Tom Szczerbowski-US PRESSWIRE
So what's a "Corsi Number" and why is it so important in hockey?
I hope you've had a chance to read Part 1 and Part 2 of the statistical FAQ I've been working on. Part 3 will focus on a statistic that Oilers blogger Vic Ferrari picked up on several years ago: the "Corsi Number." The statistic itself likely comes from inside the Buffalo Sabres organization, and their goaltending coach, Jim Corsi, has received credit for it.
In a nutshell, the Corsi Number is the shot differential while a player was on the ice. This includes not just goals and shots on goal, but also shots that miss the net, and in some formulations, blocked shots. In other words, it's the differential in the total number of shots directed at the net.
This metric was presumably adopted by the Sabres because it's a better indicator of a team's play than goals for and against, which are highly-driven by factors outside of a team's control. Shot volume is much more a function of a team's ability, and a much better predictor of future performance than goal-scoring metrics - in other words, there is basically no such thing as a team that shoots efficiently, just teams that get a lot of shots on goal...or not. Tyler Dellow has much more on this subject here. And Vic Ferrari discusses the "consistency" that underlies goal scoring, scoring chances and the Corsi Number.
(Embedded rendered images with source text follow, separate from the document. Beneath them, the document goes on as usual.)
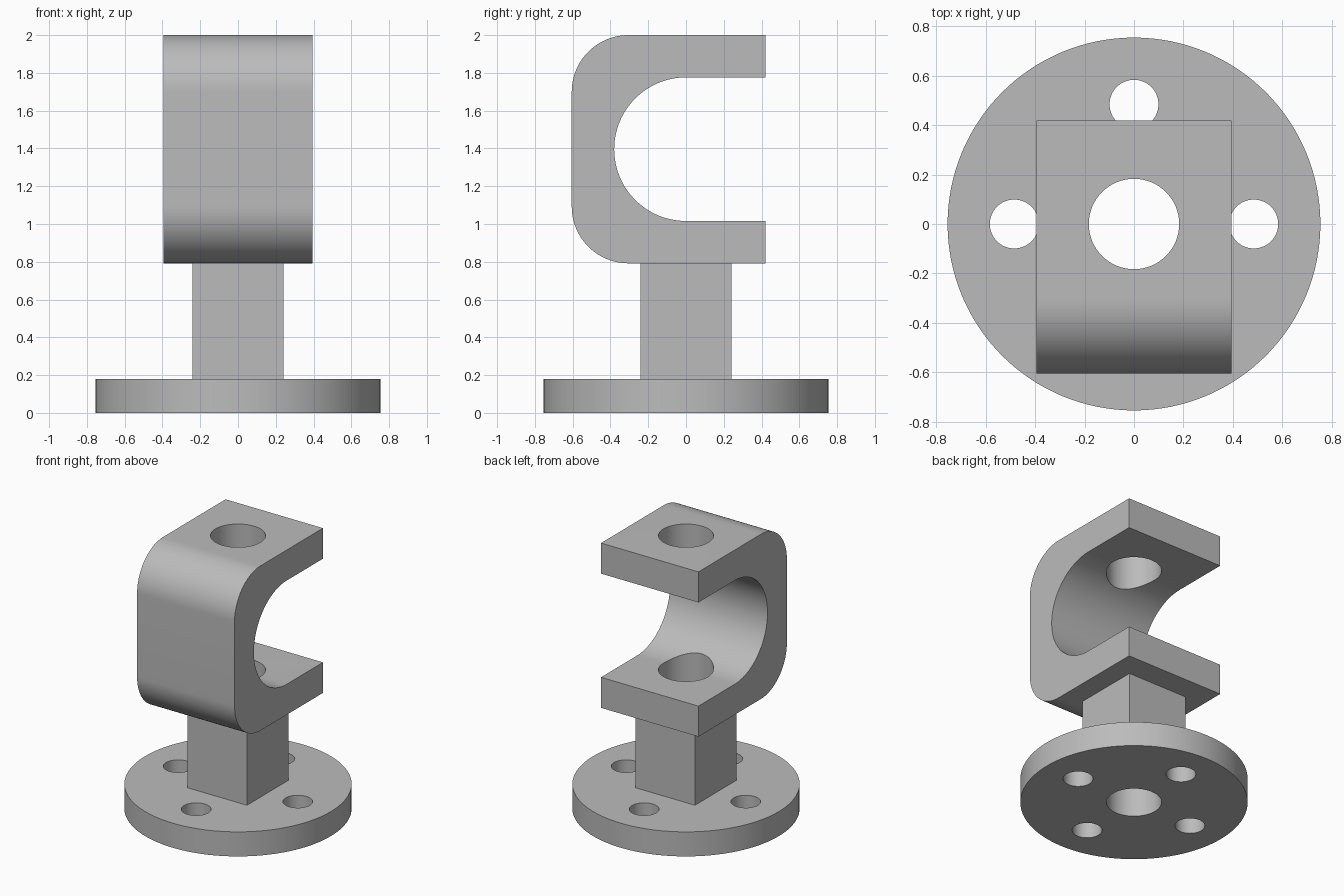
import bpy
import bmesh
from math import cos, sin, pi, radians
from mathutils import Vector

cube = bpy.data.objects.get("Cube")
if cube:
    bpy.data.objects.remove(cube, do_unlink=True)

steel = bpy.data.materials.new("plain grey")
steel.use_nodes = True
GREY = (0.5, 0.5, 0.5, 1)
steel.diffuse_color = GREY
steel.node_tree.nodes["Principled BSDF"].inputs["Base Color"].default_value = GREY


def arc(cx, cy, r, start, end, steps):
    """Points along an arc, angles in degrees."""
    angles = [radians(start + (end - start) * i / steps) for i in range(steps + 1)]
    return [(cx + r * cos(a), cy + r * sin(a)) for a in angles]


def circle(cx, cy, r, steps=96):
    return arc(cx, cy, r, 0, 360, steps)[:-1]


def extrude(name, outlines, place, direction):
    """Solid made by extruding closed 2D outlines along a direction."""
    bm = bmesh.new()
    for outline in outlines:
        face = bm.faces.new([bm.verts.new(place(u, v)) for u, v in outline])
        moved = bmesh.ops.extrude_face_region(bm, geom=[face], use_keep_orig=True)["geom"]
        verts = [g for g in moved if isinstance(g, bmesh.types.BMVert)]
        bmesh.ops.translate(bm, verts=verts, vec=Vector(direction))
    bmesh.ops.recalc_face_normals(bm, faces=bm.faces[:])
    mesh = bpy.data.meshes.new(name)
    bm.to_mesh(mesh)
    bm.free()
    mesh.materials.append(steel)
    obj = bpy.data.objects.new(name, mesh)
    bpy.context.collection.objects.link(obj)
    return obj


def upright(name, outlines, z0, z1):
    return extrude(name, outlines, lambda x, y: (x, y, z0), (0, 0, z1 - z0))


def activate(obj):
    bpy.ops.object.select_all(action='DESELECT')
    obj.select_set(True)
    bpy.context.view_layer.objects.active = obj


# Main parts: round flange, square post and C-shaped clevis
R, BASE_TOP, POST, CLEVIS_BOTTOM, TOP = 0.755, 0.18, 0.242, 0.792, 2.0
flange = upright("base_flange", [circle(0, 0, R, 128)], 0, BASE_TOP)
square = [(-POST, -POST), (POST, -POST), (POST, POST), (-POST, POST)]
post = upright("square_post", [square], BASE_TOP, CLEVIS_BOTTOM)

front, back, fillet, half_width = -0.605, 0.42, 0.30, 0.395
mid = (CLEVIS_BOTTOM + TOP) / 2
gap = 0.38
profile = [(back, TOP)]
profile += arc(front + fillet, TOP - fillet, fillet, 90, 180, 24)
profile += arc(front + fillet, CLEVIS_BOTTOM + fillet, fillet, 180, 270, 24)
profile += [(back, CLEVIS_BOTTOM), (back, mid - gap)]
profile += arc(0, mid, gap, 270, 90, 64)
profile += [(back, mid + gap)]
clevis = extrude("clevis", [profile], lambda y, z: (-half_width, y, z), (2 * half_width, 0, 0))

# Central bore through every part, and four bolt holes in the flange
bore = circle(0, 0, 0.183)
bolts = [circle(0.485 * cos(i * pi / 2), 0.485 * sin(i * pi / 2), 0.099, 64) for i in range(4)]
bore_cutter = upright("bore_cutter", [bore], -0.2, 2.2)
bolt_cutter = upright("bolt_hole_cutter", bolts, -0.2, 0.4)

for part, cutters in ((flange, [bore_cutter, bolt_cutter]),
                      (post, [bore_cutter]), (clevis, [bore_cutter])):
    activate(part)
    for cutter in cutters:
        mod = part.modifiers.new("hole", 'BOOLEAN')
        mod.operation = 'DIFFERENCE'
        mod.solver = 'EXACT'
        mod.object = cutter
        bpy.ops.object.modifier_apply(modifier=mod.name)
    bpy.ops.object.shade_smooth_by_angle(angle=radians(30))

for cutter in (bore_cutter, bolt_cutter):
    bpy.data.objects.remove(cutter, do_unlink=True)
You can see the 2008-09 Corsi leaders here. Anaheim's Perry/Getzlaf/Ryan unit was the best relative to their teammates, while Detroit's top two lines and anyone who played with Alexander Ovechkin were at the top of the raw numbers. At the bottom end, we had a bunch of Islanders and Coyotes leading the raw numbers, while the worst relative Corsi belonged to, unsurprisingly, Travis Moen, Rob Niedermayer, Jay Pandolfo, Sami Pahlsson and John Madden. The 2007-08 numbers don't look a whole lot different, with Detroit and Washington at the top again, while LA and Atlanta were at the bottom.